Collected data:
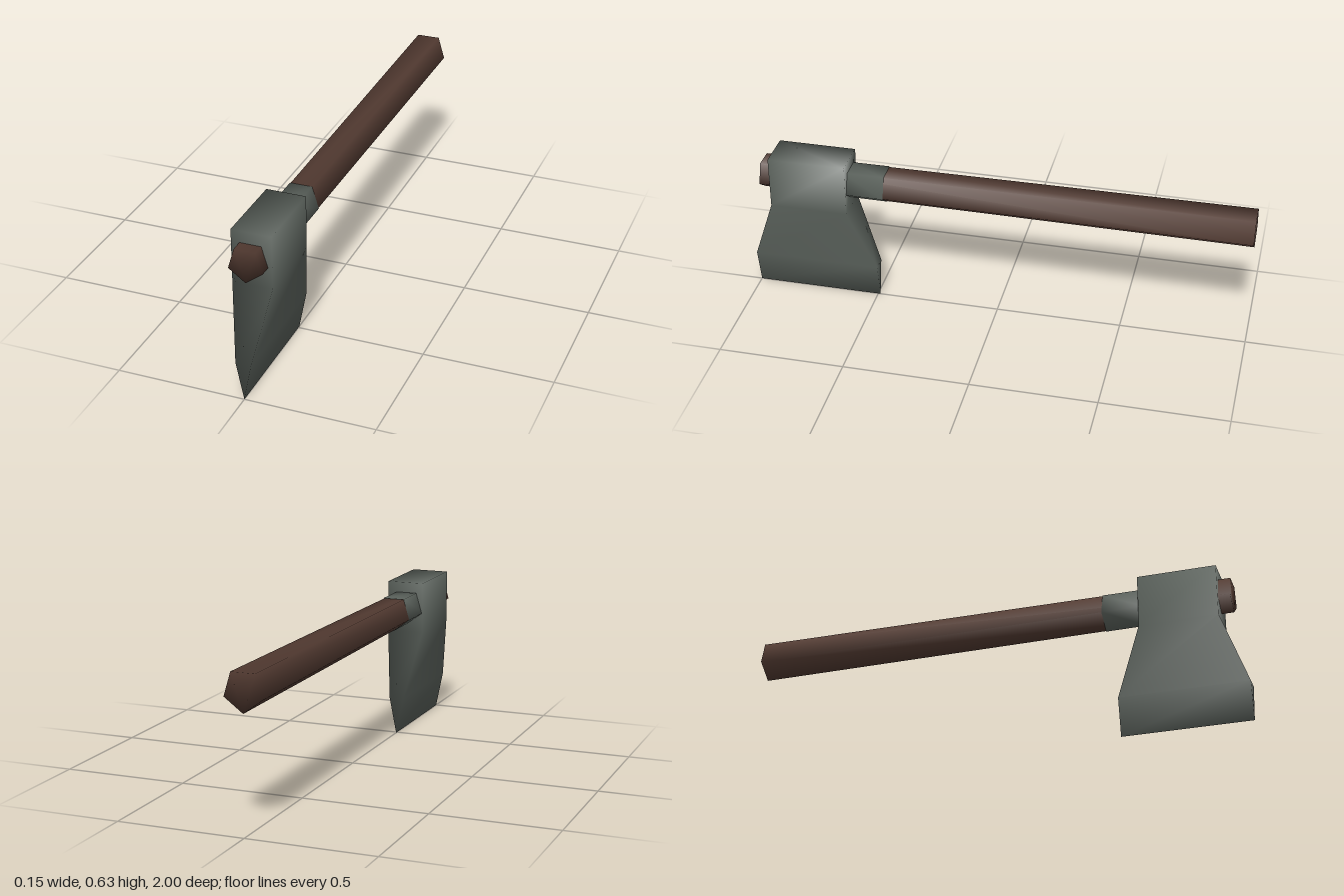
import * as THREE from 'three';
import { mergeVertices } from 'three/addons/utils/BufferGeometryUtils.js';

// Skin equal-length rings into a closed, welded, smooth-shaded solid.
// Rings run anticlockwise seen from the end of the loft.
function loft(rings) {
  const n = rings[0].length;
  const index = [];
  for (let r = 0; r < rings.length - 1; r++) {
    for (let i = 0; i < n; i++) {
      const a = r * n + i, b = r * n + (i + 1) % n;
      index.push(a, b, b + n, a, b + n, a + n);
    }
  }
  const last = (rings.length - 1) * n;
  for (let i = 1; i < n - 1; i++) {
    index.push(0, i + 1, i, last, last + i, last + i + 1);
  }
  let geometry = new THREE.BufferGeometry();
  geometry.setAttribute('position', new THREE.Float32BufferAttribute(rings.flat(2), 3));
  geometry.setIndex(index);
  geometry = mergeVertices(geometry, 1e-4);
  geometry.computeVertexNormals();
  return geometry;
}

// Five-sided section of the shaft, point downwards
const pentagon = [[0, -0.065], [0.065, -0.017], [0.041, 0.063], [-0.041, 0.063], [-0.065, -0.017]];
const shaftRing = (z, scale) =>
  pentagon.map(([x, y]) => [x * scale - 0.004, y * scale + 0.52, z]);

// Four-cornered section of the blade at height y
const bladeRing = (y, halfWidth, back, front) => [
  [-halfWidth, y, front], [halfWidth, y, front], [halfWidth, y, back], [-halfWidth, y, back],
];

export function createModel() {
  const group = new THREE.Group();
  const steel = new THREE.MeshStandardMaterial({ color: 0x5b625c });
  steel.name = 'grey steel';
  const wood = new THREE.MeshStandardMaterial({ color: 0x523a31 });
  wood.name = 'dark wood';

  const add = (name, rings, material) => {
    const mesh = new THREE.Mesh(loft(rings), material);
    mesh.name = name;
    group.add(mesh);
  };

  // Wedge head, flaring to a sharp edge
  add('axeHead', [
    bladeRing(0, 0, 0.49, 1),
    bladeRing(0.15, 0.03, 0.49, 1),
    bladeRing(0.42, 0.077, 0.592, 0.902),
    bladeRing(0.63, 0.077, 0.592, 0.902),
  ], steel);

  // Shaft, slightly thicker towards the grip
  add('handle', [shaftRing(-1, 1.13), shaftRing(0.95, 1)], wood);

  // Metal sleeve behind the head
  add('collar', [shaftRing(0.445, 1.07), shaftRing(0.61, 1.06)], steel);

  return group;
}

HOW TO COMPLETE THIS TASK: Quote all the lines above exactly as given. Do not include the pictures.

YOUR SOLUTION:
import * as THREE from 'three';
import { mergeVertices } from 'three/addons/utils/BufferGeometryUtils.js';

// Skin equal-length rings into a closed, welded, smooth-shaded solid.
// Rings run anticlockwise seen from the end of the loft.
function loft(rings) {
  const n = rings[0].length;
  const index = [];
  for (let r = 0; r < rings.length - 1; r++) {
    for (let i = 0; i < n; i++) {
      const a = r * n + i, b = r * n + (i + 1) % n;
      index.push(a, b, b + n, a, b + n, a + n);
    }
  }
  const last = (rings.length - 1) * n;
  for (let i = 1; i < n - 1; i++) {
    index.push(0, i + 1, i, last, last + i, last + i + 1);
  }
  let geometry = new THREE.BufferGeometry();
  geometry.setAttribute('position', new THREE.Float32BufferAttribute(rings.flat(2), 3));
  geometry.setIndex(index);
  geometry = mergeVertices(geometry, 1e-4);
  geometry.computeVertexNormals();
  return geometry;
}

// Five-sided section of the shaft, point downwards
const pentagon = [[0, -0.065], [0.065, -0.017], [0.041, 0.063], [-0.041, 0.063], [-0.065, -0.017]];
const shaftRing = (z, scale) =>
  pentagon.map(([x, y]) => [x * scale - 0.004, y * scale + 0.52, z]);

// Four-cornered section of the blade at height y
const bladeRing = (y, halfWidth, back, front) => [
  [-halfWidth, y, front], [halfWidth, y, front], [halfWidth, y, back], [-halfWidth, y, back],
];

export function createModel() {
  const group = new THREE.Group();
  const steel = new THREE.MeshStandardMaterial({ color: 0x5b625c });
  steel.name = 'grey steel';
  const wood = new THREE.MeshStandardMaterial({ color: 0x523a31 });
  wood.name = 'dark wood';

  const add = (name, rings, material) => {
    const mesh = new THREE.Mesh(loft(rings), material);
    mesh.name = name;
    group.add(mesh);
  };

  // Wedge head, flaring to a sharp edge
  add('axeHead', [
    bladeRing(0, 0, 0.49, 1),
    bladeRing(0.15, 0.03, 0.49, 1),
    bladeRing(0.42, 0.077, 0.592, 0.902),
    bladeRing(0.63, 0.077, 0.592, 0.902),
  ], steel);

  // Shaft, slightly thicker towards the grip
  add('handle', [shaftRing(-1, 1.13), shaftRing(0.95, 1)], wood);

  // Metal sleeve behind the head
  add('collar', [shaftRing(0.445, 1.07), shaftRing(0.61, 1.06)], steel);

  return group;
}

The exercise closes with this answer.